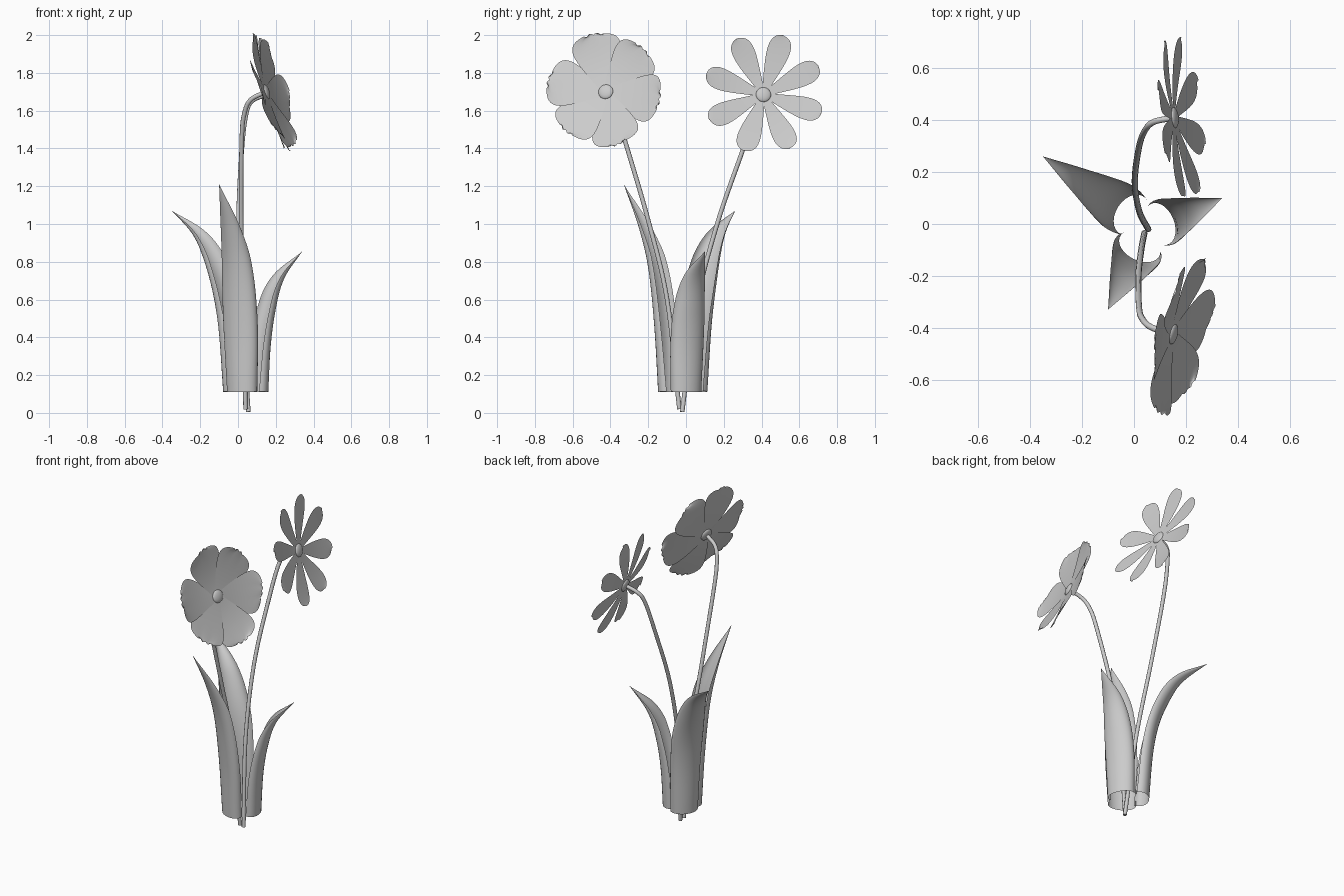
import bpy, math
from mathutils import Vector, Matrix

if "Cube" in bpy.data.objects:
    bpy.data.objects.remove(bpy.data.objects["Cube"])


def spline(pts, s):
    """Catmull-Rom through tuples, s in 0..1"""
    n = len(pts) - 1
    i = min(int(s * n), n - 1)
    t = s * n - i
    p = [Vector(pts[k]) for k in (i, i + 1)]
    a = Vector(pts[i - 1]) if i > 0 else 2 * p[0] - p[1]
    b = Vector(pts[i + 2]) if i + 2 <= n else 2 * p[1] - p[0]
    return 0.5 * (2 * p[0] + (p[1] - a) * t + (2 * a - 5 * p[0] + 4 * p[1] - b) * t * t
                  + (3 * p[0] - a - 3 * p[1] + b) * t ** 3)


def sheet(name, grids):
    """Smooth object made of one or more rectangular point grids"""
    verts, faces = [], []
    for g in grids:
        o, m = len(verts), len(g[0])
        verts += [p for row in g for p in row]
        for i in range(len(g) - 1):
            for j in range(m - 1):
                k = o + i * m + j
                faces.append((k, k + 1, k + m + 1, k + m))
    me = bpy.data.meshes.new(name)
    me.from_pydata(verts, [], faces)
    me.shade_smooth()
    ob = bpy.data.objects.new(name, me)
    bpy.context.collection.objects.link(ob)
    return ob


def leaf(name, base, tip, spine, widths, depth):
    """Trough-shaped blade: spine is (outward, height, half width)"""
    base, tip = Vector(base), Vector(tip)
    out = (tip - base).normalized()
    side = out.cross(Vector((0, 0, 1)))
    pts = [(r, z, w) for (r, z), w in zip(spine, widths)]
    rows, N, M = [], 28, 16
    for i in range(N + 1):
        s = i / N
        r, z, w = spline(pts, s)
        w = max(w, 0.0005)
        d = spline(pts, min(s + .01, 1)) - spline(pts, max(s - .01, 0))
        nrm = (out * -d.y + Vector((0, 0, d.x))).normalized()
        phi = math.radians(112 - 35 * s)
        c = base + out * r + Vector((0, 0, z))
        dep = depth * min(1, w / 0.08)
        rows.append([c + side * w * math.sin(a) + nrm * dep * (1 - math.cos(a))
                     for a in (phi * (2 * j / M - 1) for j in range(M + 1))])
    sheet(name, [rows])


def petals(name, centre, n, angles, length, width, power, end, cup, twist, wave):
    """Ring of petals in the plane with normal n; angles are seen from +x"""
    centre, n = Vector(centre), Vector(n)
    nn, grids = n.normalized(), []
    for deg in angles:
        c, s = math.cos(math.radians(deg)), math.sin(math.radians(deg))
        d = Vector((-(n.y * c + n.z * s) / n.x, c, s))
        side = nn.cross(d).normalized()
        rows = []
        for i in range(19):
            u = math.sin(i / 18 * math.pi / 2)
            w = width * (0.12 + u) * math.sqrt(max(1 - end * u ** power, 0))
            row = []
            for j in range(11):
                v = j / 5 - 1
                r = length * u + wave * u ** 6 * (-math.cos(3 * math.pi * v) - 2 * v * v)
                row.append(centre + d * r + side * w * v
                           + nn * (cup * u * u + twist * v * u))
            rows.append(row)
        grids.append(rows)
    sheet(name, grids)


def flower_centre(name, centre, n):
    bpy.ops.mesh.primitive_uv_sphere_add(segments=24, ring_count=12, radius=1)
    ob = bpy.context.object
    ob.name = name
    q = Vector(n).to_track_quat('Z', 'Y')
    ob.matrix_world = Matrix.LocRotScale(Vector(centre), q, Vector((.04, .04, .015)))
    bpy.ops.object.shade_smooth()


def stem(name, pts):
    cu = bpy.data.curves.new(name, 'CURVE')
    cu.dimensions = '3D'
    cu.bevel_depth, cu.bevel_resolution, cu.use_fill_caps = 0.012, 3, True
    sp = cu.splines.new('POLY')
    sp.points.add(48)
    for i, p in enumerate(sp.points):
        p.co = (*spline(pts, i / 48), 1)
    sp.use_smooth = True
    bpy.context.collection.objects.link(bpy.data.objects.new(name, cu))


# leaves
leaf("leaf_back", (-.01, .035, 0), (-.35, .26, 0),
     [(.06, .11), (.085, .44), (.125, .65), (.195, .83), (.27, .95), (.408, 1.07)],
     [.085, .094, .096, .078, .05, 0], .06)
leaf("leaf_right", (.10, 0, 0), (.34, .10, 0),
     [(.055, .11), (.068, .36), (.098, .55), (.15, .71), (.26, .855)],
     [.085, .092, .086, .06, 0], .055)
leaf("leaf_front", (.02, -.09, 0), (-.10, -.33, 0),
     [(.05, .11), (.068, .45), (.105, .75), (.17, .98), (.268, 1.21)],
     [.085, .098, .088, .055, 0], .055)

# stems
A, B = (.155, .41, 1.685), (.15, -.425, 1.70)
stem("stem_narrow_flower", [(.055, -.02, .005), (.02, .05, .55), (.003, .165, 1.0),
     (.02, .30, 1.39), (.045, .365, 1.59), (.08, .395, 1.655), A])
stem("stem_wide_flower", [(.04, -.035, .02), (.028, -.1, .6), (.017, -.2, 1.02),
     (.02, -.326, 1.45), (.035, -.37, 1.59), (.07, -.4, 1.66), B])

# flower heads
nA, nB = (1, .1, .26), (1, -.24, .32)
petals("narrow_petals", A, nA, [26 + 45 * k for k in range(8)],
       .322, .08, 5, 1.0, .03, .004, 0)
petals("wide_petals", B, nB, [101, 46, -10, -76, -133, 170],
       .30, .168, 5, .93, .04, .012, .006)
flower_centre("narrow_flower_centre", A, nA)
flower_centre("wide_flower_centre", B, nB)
==
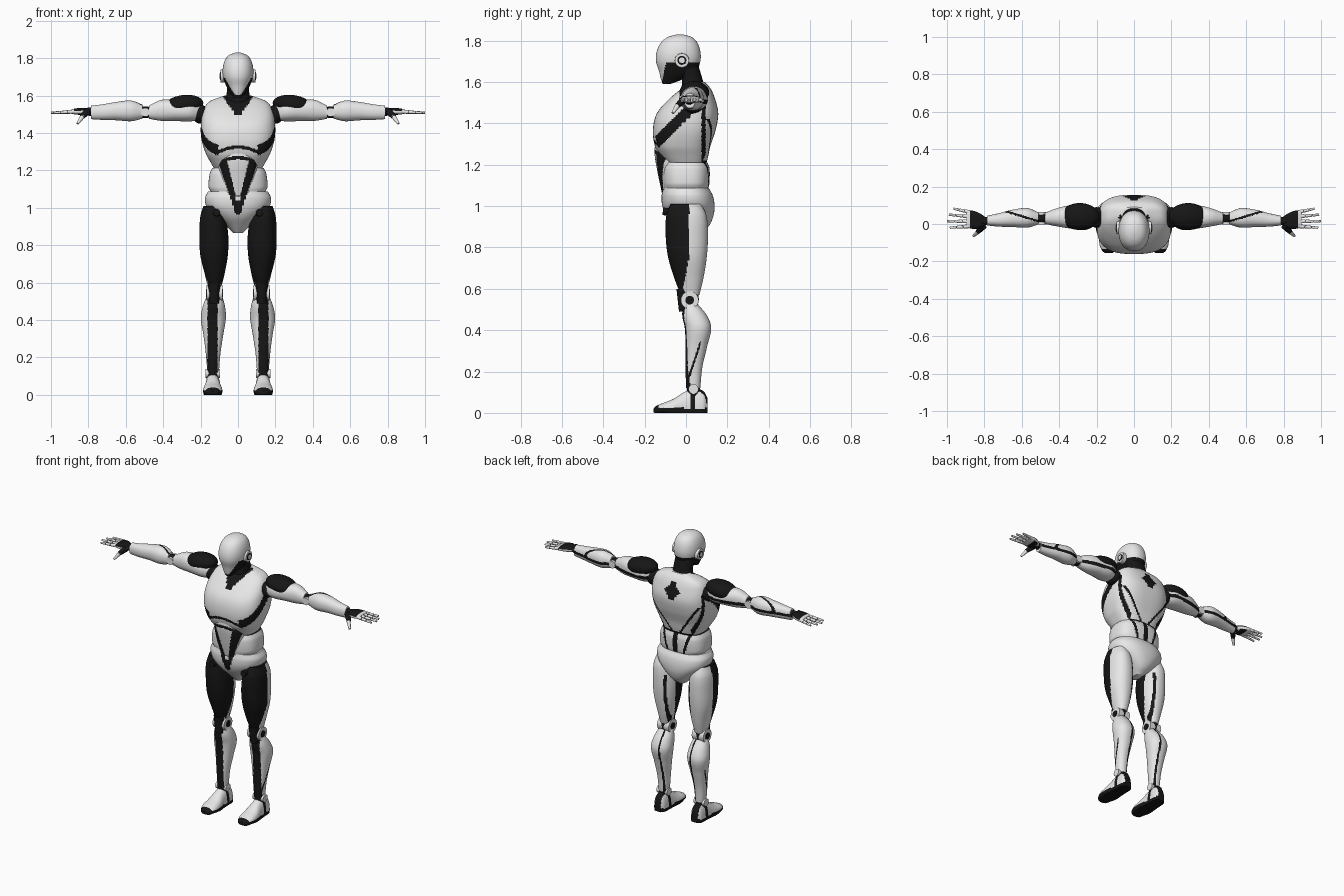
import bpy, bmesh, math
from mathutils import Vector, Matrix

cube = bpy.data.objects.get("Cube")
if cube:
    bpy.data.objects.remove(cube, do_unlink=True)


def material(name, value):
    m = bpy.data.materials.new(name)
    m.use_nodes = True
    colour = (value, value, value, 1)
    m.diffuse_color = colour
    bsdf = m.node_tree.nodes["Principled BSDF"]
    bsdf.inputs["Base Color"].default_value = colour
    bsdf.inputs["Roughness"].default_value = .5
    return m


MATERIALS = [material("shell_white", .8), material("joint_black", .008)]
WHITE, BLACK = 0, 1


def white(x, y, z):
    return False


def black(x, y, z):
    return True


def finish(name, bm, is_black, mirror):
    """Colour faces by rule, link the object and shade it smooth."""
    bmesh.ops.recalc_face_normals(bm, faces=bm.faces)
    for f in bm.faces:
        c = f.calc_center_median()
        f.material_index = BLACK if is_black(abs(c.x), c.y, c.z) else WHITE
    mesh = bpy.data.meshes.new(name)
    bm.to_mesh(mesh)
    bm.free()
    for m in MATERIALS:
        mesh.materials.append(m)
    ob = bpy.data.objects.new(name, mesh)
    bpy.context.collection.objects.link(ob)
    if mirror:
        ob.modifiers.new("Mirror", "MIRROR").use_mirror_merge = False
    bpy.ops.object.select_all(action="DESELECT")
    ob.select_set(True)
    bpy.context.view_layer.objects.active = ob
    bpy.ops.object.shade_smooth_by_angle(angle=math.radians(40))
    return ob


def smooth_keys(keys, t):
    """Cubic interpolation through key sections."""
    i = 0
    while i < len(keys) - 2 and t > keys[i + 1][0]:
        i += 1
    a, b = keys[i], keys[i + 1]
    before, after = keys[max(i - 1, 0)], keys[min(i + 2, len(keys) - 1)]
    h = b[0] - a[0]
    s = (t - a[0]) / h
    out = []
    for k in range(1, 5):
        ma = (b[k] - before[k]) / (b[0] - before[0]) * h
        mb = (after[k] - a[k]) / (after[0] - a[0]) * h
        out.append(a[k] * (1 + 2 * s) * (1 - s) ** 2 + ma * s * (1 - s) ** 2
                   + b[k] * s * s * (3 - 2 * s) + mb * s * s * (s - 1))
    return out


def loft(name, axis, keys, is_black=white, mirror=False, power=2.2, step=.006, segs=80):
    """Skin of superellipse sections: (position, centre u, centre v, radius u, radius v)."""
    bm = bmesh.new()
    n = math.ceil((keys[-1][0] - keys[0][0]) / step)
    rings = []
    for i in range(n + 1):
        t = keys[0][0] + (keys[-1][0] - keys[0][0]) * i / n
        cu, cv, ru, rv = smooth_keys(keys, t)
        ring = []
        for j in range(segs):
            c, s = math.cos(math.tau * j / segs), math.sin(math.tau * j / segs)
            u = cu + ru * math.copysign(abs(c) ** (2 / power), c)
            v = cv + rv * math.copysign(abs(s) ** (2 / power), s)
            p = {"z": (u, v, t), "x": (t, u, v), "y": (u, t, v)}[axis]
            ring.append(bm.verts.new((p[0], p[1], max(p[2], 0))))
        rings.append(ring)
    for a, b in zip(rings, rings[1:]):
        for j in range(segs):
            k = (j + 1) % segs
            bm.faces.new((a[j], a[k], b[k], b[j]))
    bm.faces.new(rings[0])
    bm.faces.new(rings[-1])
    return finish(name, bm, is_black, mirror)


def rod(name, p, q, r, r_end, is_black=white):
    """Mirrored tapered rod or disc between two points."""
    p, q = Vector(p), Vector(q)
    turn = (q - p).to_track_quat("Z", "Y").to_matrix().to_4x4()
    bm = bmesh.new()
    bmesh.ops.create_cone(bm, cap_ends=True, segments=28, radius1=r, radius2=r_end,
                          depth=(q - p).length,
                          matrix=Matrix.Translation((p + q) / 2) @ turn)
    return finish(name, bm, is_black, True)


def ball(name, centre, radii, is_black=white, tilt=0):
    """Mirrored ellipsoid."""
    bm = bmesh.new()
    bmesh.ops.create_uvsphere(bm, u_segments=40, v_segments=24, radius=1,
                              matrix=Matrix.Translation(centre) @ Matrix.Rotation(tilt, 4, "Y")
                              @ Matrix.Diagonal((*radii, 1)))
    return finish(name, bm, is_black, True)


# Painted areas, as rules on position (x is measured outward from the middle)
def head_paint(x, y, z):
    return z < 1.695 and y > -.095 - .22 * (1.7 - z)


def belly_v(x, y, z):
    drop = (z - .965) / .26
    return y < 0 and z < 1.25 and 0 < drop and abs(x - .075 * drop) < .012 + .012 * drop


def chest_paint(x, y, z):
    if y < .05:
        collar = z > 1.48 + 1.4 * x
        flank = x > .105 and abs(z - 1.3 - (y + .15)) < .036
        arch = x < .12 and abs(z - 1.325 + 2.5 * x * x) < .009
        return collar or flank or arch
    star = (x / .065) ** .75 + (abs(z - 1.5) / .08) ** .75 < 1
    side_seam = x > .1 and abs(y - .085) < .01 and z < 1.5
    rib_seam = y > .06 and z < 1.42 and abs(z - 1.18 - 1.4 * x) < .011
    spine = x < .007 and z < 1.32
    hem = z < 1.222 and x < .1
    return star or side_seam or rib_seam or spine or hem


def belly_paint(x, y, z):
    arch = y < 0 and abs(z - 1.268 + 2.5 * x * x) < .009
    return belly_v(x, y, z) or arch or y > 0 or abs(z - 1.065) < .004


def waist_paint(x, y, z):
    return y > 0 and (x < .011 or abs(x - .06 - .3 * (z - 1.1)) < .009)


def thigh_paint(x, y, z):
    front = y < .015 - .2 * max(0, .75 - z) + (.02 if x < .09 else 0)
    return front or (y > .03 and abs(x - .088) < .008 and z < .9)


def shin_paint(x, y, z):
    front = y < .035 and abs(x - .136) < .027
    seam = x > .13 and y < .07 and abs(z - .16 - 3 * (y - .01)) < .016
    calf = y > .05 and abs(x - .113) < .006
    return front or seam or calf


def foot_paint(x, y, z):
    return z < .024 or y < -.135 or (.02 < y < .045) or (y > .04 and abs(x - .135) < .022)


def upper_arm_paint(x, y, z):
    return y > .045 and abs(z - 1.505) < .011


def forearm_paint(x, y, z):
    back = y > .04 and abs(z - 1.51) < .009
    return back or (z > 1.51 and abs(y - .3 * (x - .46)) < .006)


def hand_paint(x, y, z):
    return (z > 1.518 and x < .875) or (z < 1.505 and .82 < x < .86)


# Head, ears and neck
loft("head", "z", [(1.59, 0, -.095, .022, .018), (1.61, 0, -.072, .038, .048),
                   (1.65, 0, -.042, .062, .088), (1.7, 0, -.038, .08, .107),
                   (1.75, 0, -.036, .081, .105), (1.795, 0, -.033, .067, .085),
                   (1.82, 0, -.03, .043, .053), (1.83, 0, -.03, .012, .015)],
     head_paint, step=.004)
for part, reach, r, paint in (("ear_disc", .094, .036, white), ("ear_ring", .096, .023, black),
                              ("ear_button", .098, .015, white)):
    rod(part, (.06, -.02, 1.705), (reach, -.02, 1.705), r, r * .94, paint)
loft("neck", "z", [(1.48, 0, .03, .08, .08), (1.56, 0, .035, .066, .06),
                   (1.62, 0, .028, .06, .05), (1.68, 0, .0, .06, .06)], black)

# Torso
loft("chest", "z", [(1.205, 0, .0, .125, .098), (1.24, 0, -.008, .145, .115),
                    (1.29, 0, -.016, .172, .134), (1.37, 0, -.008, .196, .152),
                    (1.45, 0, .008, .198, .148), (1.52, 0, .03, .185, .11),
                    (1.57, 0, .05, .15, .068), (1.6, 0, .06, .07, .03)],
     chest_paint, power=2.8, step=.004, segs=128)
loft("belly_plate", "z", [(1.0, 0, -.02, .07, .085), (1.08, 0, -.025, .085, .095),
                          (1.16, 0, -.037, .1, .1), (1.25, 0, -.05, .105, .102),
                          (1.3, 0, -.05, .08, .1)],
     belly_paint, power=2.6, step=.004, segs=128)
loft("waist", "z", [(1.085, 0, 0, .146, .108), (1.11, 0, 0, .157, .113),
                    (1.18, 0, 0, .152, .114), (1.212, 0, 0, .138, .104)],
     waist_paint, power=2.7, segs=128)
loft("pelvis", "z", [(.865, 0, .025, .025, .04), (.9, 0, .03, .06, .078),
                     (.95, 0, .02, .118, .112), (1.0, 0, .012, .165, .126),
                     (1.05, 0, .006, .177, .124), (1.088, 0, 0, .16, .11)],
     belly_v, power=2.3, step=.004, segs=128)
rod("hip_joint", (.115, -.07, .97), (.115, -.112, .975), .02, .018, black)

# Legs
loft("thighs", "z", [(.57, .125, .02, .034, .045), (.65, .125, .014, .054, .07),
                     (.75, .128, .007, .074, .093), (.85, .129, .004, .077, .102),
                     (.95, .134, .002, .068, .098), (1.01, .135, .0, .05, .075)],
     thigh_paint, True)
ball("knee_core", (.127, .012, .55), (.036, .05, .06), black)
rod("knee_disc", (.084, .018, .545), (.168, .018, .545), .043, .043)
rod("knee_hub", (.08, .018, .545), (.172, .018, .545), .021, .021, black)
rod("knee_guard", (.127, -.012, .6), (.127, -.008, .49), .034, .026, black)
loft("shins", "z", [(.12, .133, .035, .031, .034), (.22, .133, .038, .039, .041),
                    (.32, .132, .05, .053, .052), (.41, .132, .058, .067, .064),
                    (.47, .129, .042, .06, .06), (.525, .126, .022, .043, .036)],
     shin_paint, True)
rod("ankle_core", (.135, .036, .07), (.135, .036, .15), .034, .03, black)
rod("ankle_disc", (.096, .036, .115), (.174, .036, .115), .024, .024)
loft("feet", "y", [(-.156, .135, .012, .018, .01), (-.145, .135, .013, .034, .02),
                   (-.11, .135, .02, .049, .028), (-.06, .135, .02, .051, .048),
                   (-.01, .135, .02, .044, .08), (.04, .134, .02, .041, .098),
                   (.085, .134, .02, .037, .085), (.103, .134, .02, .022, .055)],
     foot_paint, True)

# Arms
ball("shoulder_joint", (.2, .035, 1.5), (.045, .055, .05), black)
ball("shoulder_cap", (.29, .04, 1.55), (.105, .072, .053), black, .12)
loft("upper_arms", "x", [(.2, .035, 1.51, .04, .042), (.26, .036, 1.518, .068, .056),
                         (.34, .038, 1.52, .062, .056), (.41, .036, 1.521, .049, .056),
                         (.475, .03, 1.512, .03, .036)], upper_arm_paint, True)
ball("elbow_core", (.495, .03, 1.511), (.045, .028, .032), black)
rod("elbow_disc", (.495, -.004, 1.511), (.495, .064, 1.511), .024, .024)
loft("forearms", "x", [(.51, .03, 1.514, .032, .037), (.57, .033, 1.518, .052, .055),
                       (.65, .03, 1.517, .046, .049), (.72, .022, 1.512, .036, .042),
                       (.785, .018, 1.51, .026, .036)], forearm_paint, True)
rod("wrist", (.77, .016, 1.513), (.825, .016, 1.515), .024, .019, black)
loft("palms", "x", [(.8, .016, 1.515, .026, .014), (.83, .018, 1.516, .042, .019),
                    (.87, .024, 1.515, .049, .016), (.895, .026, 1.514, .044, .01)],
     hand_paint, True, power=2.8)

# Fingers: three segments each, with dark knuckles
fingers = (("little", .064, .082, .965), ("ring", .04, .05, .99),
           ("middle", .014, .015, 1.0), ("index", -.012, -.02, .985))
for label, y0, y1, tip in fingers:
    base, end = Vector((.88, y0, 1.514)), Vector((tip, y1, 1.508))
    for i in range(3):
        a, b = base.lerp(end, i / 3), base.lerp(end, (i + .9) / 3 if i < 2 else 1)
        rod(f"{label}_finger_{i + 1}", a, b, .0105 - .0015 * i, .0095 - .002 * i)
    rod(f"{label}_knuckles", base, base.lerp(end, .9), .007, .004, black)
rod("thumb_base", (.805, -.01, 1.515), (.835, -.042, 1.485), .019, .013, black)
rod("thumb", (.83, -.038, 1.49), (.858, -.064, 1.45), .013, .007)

Exercise aim: Search the data above for the string "bmesh" and return every line that has it.

Your response:
import bpy, bmesh, math
    bmesh.ops.recalc_face_normals(bm, faces=bm.faces)
    bm = bmesh.new()
    bm = bmesh.new()
    bmesh.ops.create_cone(bm, cap_ends=True, segments=28, radius1=r, radius2=r_end,
    bm = bmesh.new()
    bmesh.ops.create_uvsphere(bm, u_segments=40, v_segments=24, radius=1,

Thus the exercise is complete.